The 19 races run on the new layout have produced 11 different winners, including three first-timers, an average of 26 lead changes per event, and two of the six closest finishes in NASCAR history. The last five trips alone have averaged more than 27 lead changes per visit, six more than the last five Daytona 500s.
"Usually, the faster you go the harder it is to do whatever you want to do with the car," explained Bobby Labonte, the active Atlanta wins leader with six. "But at Atlanta you can actually drive. You can put it wherever you want, which means you can actually race people."
It's a comfort level that leads to 500 miles of run-where-you-want racing. At most tracks, everyone hunts the bottom of the track and lives there all day long. At Atlanta, drivers take their pick of three -- some say four -- different lanes.
"You can change where you're running within an individual lap," said Elliott Sadler, still hunting for his first AMS win as he prepares for his 18th start. "There's something about the paint they use there that's real grippy, so I like to get way down on the bottom of Turns 1 and 2 and put my left-side tires down on the white line. But there's a series of bumps entering Turn 3 that won't let me get down there. Normally that would be a problem, but at Atlanta you just take it up high and don't lose any speed whatsoever."

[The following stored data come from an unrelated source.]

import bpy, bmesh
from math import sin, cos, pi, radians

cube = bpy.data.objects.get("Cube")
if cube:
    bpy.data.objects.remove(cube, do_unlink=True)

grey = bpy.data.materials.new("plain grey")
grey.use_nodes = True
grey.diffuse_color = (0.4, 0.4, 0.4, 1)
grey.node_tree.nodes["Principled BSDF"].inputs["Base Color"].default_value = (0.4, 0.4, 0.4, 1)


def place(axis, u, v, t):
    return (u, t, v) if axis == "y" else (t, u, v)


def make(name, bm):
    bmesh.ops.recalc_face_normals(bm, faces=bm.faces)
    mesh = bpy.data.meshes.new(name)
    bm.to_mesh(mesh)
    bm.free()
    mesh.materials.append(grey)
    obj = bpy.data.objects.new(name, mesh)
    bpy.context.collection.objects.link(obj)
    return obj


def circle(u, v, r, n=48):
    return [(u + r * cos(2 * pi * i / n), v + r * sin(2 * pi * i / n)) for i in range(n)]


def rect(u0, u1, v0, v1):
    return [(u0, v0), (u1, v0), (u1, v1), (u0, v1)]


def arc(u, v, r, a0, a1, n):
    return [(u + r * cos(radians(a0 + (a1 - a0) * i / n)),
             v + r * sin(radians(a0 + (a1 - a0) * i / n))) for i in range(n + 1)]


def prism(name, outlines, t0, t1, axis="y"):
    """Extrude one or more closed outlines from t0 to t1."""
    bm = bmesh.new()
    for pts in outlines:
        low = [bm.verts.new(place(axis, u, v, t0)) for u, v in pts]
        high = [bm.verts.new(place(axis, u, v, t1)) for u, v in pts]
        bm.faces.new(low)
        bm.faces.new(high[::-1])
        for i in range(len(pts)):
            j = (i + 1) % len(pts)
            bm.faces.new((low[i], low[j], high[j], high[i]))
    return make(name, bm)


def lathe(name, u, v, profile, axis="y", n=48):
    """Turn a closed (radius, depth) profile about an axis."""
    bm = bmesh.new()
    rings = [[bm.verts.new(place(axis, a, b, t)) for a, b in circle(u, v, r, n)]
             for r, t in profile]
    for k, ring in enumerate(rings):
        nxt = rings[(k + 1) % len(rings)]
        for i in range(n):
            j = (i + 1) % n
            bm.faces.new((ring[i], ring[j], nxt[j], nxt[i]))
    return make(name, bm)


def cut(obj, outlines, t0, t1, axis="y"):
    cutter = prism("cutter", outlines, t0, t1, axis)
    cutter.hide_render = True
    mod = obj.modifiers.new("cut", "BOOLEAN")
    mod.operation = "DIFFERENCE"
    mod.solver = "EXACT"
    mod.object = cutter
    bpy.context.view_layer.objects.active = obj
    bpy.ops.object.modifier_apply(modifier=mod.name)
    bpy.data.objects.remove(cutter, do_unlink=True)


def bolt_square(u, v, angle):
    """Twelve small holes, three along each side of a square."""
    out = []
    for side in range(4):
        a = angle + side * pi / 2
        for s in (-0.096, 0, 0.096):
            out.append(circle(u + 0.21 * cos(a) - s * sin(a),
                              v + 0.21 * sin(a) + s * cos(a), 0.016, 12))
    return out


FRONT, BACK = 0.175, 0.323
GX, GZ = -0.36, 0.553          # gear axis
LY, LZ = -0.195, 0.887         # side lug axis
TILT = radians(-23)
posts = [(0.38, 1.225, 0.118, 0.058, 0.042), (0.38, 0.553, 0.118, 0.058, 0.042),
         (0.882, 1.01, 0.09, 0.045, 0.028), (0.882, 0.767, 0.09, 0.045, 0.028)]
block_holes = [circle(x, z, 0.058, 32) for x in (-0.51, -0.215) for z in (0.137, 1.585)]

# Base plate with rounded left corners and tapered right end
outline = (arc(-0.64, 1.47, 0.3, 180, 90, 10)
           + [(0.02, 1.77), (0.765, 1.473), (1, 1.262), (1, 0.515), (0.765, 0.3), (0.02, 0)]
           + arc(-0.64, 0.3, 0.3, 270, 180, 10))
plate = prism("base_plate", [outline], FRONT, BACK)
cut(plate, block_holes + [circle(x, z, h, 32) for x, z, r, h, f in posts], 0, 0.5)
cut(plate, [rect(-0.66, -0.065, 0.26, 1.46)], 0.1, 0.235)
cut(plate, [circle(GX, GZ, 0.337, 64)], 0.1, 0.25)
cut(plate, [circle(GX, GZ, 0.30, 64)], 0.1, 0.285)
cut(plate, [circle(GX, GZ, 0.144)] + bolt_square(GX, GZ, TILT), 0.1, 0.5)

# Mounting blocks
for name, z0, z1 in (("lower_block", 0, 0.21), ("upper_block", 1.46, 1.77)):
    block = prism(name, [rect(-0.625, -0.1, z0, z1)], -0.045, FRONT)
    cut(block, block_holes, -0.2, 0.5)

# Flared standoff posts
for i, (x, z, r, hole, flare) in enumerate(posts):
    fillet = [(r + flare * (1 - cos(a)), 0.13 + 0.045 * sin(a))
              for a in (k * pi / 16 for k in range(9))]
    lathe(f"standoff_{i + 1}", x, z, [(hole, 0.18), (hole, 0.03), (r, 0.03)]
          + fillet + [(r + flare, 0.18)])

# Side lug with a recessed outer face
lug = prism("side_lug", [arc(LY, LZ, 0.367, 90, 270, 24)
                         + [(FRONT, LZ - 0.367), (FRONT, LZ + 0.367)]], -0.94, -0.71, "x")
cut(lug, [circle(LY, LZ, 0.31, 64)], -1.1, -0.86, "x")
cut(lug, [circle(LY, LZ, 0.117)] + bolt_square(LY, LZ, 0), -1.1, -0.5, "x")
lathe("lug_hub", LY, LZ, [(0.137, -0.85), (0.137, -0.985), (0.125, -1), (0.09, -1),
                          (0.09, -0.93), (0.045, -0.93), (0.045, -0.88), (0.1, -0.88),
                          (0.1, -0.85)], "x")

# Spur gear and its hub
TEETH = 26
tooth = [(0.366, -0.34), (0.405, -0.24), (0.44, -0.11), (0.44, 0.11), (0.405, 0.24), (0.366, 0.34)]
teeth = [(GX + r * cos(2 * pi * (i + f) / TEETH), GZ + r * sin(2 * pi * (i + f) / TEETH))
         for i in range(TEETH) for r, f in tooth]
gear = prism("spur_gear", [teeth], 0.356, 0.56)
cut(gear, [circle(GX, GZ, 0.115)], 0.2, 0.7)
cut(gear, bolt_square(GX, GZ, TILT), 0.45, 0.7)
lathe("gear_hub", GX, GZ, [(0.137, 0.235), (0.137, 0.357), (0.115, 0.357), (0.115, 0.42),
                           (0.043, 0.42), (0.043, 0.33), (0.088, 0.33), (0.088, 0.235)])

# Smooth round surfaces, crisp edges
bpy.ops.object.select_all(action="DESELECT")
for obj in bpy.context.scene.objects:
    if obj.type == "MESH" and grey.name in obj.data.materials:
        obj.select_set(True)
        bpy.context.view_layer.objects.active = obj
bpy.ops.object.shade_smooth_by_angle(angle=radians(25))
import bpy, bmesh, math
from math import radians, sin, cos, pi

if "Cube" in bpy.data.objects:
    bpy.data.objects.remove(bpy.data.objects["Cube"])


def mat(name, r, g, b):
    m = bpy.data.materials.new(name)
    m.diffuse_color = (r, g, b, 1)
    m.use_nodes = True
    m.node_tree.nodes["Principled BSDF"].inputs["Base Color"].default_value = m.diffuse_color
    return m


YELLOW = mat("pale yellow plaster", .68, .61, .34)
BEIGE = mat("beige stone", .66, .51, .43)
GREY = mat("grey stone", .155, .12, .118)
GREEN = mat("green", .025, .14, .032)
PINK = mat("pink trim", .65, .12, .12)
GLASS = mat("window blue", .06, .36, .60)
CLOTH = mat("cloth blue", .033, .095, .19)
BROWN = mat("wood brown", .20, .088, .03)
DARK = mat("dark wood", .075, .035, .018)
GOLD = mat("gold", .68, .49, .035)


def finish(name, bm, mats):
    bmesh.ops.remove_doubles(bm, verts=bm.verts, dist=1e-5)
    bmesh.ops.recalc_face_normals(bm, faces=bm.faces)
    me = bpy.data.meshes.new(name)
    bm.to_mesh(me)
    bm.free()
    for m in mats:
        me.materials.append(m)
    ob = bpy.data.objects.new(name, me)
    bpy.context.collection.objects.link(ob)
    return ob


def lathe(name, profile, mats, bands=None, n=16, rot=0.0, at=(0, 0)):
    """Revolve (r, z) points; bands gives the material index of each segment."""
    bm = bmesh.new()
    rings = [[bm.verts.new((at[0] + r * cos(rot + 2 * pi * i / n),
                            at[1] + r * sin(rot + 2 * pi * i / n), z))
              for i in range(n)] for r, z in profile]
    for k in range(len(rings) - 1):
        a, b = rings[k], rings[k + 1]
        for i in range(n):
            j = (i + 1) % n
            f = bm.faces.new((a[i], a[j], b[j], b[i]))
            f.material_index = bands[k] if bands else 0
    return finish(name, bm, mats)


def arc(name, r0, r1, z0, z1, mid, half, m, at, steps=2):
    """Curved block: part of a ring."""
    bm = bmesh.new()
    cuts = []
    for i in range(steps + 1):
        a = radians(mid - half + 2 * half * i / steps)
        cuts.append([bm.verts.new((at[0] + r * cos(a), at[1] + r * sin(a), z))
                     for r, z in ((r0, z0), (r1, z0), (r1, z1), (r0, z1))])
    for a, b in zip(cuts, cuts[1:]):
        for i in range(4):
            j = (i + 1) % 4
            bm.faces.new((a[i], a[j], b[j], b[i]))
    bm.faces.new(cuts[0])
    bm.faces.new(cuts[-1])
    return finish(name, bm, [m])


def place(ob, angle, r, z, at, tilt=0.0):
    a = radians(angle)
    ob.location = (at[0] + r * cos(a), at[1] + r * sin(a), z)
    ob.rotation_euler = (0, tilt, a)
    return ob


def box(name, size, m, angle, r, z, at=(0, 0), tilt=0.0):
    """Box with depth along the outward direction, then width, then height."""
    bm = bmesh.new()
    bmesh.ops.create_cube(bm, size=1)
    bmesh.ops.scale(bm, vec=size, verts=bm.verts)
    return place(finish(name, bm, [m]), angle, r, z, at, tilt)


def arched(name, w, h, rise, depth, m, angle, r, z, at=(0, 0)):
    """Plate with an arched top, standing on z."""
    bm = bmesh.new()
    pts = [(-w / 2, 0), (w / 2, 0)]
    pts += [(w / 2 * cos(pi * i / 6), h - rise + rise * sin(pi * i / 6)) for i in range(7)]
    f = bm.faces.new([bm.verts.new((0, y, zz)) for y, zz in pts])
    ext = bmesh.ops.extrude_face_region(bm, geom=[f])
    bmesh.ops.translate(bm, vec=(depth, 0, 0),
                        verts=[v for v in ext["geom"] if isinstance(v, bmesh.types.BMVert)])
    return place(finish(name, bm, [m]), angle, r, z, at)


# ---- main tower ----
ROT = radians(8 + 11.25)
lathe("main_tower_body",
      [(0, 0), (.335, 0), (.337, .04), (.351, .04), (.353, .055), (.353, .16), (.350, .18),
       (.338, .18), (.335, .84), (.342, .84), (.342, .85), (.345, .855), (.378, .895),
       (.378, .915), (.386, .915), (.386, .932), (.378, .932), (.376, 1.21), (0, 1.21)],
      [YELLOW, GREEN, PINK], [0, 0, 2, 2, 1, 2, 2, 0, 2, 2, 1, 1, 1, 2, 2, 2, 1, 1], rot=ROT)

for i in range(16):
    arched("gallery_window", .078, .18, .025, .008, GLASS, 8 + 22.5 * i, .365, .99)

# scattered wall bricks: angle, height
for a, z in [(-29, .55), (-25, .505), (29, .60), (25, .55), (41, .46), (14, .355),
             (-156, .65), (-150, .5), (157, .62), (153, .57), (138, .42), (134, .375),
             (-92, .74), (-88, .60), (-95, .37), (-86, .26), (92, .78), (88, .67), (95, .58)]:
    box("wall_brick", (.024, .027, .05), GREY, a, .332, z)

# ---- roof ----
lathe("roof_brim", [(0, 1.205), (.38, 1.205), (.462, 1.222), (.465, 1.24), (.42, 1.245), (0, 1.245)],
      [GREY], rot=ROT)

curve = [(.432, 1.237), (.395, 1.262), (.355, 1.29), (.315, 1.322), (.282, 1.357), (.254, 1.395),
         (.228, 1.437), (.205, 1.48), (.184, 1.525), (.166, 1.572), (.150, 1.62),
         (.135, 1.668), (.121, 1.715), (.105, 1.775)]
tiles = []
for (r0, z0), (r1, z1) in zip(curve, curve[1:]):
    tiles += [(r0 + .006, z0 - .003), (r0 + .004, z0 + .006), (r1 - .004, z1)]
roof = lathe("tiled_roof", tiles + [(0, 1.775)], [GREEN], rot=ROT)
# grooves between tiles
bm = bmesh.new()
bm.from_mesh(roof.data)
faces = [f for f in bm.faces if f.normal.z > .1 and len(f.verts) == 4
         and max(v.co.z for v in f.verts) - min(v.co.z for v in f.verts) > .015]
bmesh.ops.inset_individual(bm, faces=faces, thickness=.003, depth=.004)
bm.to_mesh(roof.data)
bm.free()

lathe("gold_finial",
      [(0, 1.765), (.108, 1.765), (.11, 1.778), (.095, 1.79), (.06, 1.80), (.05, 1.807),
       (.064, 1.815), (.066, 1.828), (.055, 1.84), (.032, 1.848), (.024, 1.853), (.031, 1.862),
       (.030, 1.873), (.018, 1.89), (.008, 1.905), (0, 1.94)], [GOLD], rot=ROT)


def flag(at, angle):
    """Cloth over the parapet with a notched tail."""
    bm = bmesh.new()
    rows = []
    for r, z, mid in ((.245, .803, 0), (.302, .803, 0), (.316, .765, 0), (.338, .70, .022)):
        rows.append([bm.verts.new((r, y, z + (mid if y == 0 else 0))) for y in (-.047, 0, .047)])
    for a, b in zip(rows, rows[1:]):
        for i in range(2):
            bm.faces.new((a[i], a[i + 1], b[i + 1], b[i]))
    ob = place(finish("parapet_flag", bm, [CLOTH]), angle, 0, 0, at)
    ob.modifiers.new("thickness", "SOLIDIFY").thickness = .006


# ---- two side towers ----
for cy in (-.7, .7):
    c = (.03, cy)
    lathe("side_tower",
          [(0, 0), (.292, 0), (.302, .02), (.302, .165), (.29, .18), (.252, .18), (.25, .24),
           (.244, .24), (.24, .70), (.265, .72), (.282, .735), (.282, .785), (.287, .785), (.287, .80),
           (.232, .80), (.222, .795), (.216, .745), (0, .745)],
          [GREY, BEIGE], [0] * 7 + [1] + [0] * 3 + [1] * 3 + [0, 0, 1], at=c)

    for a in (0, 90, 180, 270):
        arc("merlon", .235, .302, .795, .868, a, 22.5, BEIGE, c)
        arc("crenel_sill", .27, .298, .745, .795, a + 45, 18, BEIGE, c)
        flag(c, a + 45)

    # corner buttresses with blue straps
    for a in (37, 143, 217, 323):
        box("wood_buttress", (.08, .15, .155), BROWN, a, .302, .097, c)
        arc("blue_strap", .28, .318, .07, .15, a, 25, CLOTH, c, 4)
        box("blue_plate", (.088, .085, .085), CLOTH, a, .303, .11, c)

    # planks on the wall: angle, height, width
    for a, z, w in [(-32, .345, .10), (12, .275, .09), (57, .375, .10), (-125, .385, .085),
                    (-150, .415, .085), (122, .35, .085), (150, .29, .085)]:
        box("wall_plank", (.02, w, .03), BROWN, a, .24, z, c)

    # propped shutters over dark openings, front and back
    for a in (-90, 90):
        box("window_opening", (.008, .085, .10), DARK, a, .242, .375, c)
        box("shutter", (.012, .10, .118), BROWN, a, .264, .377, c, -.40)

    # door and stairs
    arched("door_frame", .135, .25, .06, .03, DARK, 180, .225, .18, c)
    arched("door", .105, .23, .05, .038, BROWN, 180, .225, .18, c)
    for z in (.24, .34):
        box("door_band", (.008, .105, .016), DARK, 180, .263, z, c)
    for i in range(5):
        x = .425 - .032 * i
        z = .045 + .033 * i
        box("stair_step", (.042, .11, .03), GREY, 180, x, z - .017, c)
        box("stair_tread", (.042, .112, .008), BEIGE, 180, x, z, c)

Finding speed has never been the problem at Atlanta, but having the cojones to keep the throttle wide open can be. Especially for the veterans who were around for the '97 reconfiguration. They still talk about Nov. 5, 1997, the first test session on the new surface, when a handful of cars dared to take a shot at the brand-new, jet-black surface. They remember lap speeds that were threatening to top 200 mph and a surface with so much grip that it twisted tires like taffy. And they remember the sound made by ARCA champion Tim Steele's car as his tire blew apart in Turns 3 and 4 and sent him into the wall.
"It sounded like a damn missile had hit the racetrack," says Geoff Bodine, who was at the test and came back two weeks later to post a record lap of 197.478 mph. "That crash put a lot of people on edge for a while, just waiting on that new surface to be worked in a little better."
It did, much sooner than anyone expected, a fact backed up by the increasing number of passes with each passing season. Since 2000, we've also come to expect last-second passes for the lead, thanks to clock-bending wins by Dale Earnhardt, Kevin Harvick in 2001, and Carl Edwards in 2005. All three races were won with last-turn passes for the lead and by an average margin of .015 seconds.
Thanks to Atlanta's perfect blend of speed, shape and a shelfload of grooves, such recurrent amazing days have turned what once looked like a very ordinary layout into anything but a cookie cutter.
"There aren't a lot of tracks where you go in totally expecting to have 'Days of Thunder,'" said March winner Jimmie Johnson with a laugh. "You know, something crazy like 80 passes at 200 miles per hour and then it all ends with a two-wide photo finish across the line for the win. At Atlanta we always do."
Now there is talk from the AMS front office of another repaving job, the first since the now-famous extreme makeover of '97. Once again, the drivers are howling while teams and sportswriters are preparing their arguments begging Smith not to change a thing.
It can't get any racier than it already is!
Why fix what ain't broke?
Dude, this is a mistake!
Then again, maybe we should shut up and leave him alone. He sure proved us wrong last time.
Ryan McGee, the editor-in-chief at NASCAR Images and a motorsports writer for ESPN The Magazine, is the author of "ESPN Ultimate NASCAR: 100 Defining Moments in Stock Car Racing History."
What makes mile-and-a-half Atlanta Motor Speedway so special? Let's see ... wickedly fast, grooves galore, breathtaking finishes ... what's not to love?